The first party insurer’s duty of good faith is part of its common law obligations. The caselaw establishes that as part of its duty of good faith, an insurer has an obligation to deal with its insured’s claim fairly, and to carry out a proper investigation of a claim, and to carefully consider all of the available information, giving appropriate weight to that information in a fair and even-handed manner. An insurer is also required to identify information needed which would assist in assessing the claim properly. The caselaw also establishes that a first party insurer is obliged to prefer the claimant’s interests at least as much as its own.
Dominion informed Ms. Beltrame that it would assess her entitlement to the non-earner benefit closer to the 26 week mark, which it calculated to be January 8, 2010. As that date approached Dominion had had many fulsome discussions with Ms. Beltrame and knew the complete circumstances of the accident, her injuries and her ongoing symptoms, and of her pre-accident history of a brain tumor. Knowing all this Dominion did not arrange a neuropsychological examination of Ms. Beltrame.

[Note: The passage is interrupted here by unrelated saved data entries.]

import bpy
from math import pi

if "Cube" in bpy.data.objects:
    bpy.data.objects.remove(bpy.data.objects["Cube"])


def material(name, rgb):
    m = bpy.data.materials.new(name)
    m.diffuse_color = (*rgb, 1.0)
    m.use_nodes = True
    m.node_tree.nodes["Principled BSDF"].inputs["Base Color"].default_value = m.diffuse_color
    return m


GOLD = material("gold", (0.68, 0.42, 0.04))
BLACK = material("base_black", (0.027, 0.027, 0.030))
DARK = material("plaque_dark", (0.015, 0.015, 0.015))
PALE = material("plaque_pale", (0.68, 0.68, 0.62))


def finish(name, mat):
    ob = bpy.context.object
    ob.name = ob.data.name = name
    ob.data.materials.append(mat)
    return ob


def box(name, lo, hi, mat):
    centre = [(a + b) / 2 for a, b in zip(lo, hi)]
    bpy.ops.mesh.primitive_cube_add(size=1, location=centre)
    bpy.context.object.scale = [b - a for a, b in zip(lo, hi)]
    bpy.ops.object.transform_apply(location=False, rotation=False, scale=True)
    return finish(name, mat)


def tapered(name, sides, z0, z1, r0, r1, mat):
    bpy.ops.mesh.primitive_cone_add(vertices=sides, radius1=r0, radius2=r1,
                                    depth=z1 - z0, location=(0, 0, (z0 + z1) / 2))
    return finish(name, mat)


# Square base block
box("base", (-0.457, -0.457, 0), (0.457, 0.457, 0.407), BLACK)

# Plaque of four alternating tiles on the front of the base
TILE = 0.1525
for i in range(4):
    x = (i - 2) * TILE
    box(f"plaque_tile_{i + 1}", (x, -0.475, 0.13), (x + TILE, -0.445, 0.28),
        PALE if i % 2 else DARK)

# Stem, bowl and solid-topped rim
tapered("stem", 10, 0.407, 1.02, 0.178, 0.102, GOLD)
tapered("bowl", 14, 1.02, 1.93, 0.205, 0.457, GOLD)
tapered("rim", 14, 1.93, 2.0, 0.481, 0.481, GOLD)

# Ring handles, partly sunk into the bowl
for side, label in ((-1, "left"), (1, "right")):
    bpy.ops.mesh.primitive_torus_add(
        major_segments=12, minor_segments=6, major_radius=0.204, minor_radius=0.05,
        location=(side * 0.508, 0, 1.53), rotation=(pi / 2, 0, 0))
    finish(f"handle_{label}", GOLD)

The Arbitrator found that:
A claims examiner of sound and moderate judgement would appreciate that a traumatic brain injury may give rise to cognitive, emotional and behavioural impairments, which may impact on an insured person’s need for statutory accident benefits, and that the input of experts would be required in order to assess Ms. Beltrame’s entitlement to benefits.
A claims examiner of sound and moderate judgment who intended a thorough investigation of her head injury and who knew the circumstances of Ms. Beltrame’s injury, her symptoms, complaints and concerns, and who was alerted to a pre-existing brain tumor, would appreciate that she required the input of a neuropsychologist to address Ms. Beltrame’s entitlement to statutory accident benefits identified by the claims examiner on October 9, 2009.
A claims examiner of sound and moderate judgment would appreciate that Dominion needed an opinion on whether Ms. Beltrame sustained a traumatic brain injury; the role if any of her pre-accident brain tumour, whether anxiety was a feature of a brain injury or due to other causes; whether her headaches and dizziness which prevented her from doing her housekeeping stemmed from a traumatic brain injury and if so whether there were treatment recommendations and strategies to assist her, in addition to paying her housekeeping benefits and any physiotherapy or chiropractic treatment.
Dominion should have known that there was a particular time sensitivity involved in arranging a neuropsychological exam in relation to Ms. Beltrame’s entitlement to non-earner benefits at the 26 week mark, since that is when Dominion would be required to pay those benefits, if Ms. Beltrame could establish that she met the qualifications for the benefit. Such an examination would be in Ms. Beltrame’s interest. In the Arbitrator’s view, it would also be in Dominion’s interest. If the neuropsychologist opined that Ms. Beltrame sustained a traumatic brain injury, he or she could provide Dominion with a basis to pay legitimate benefit claims and an appropriate focus of rehabilitation. If the examiner opined that she did not sustain a traumatic brain injury, it could also assist Dominion in limiting its exposure.
For these reasons the Arbitrator concluded that Dominion should have arranged a neuropsychological examination as part of a proper investigation.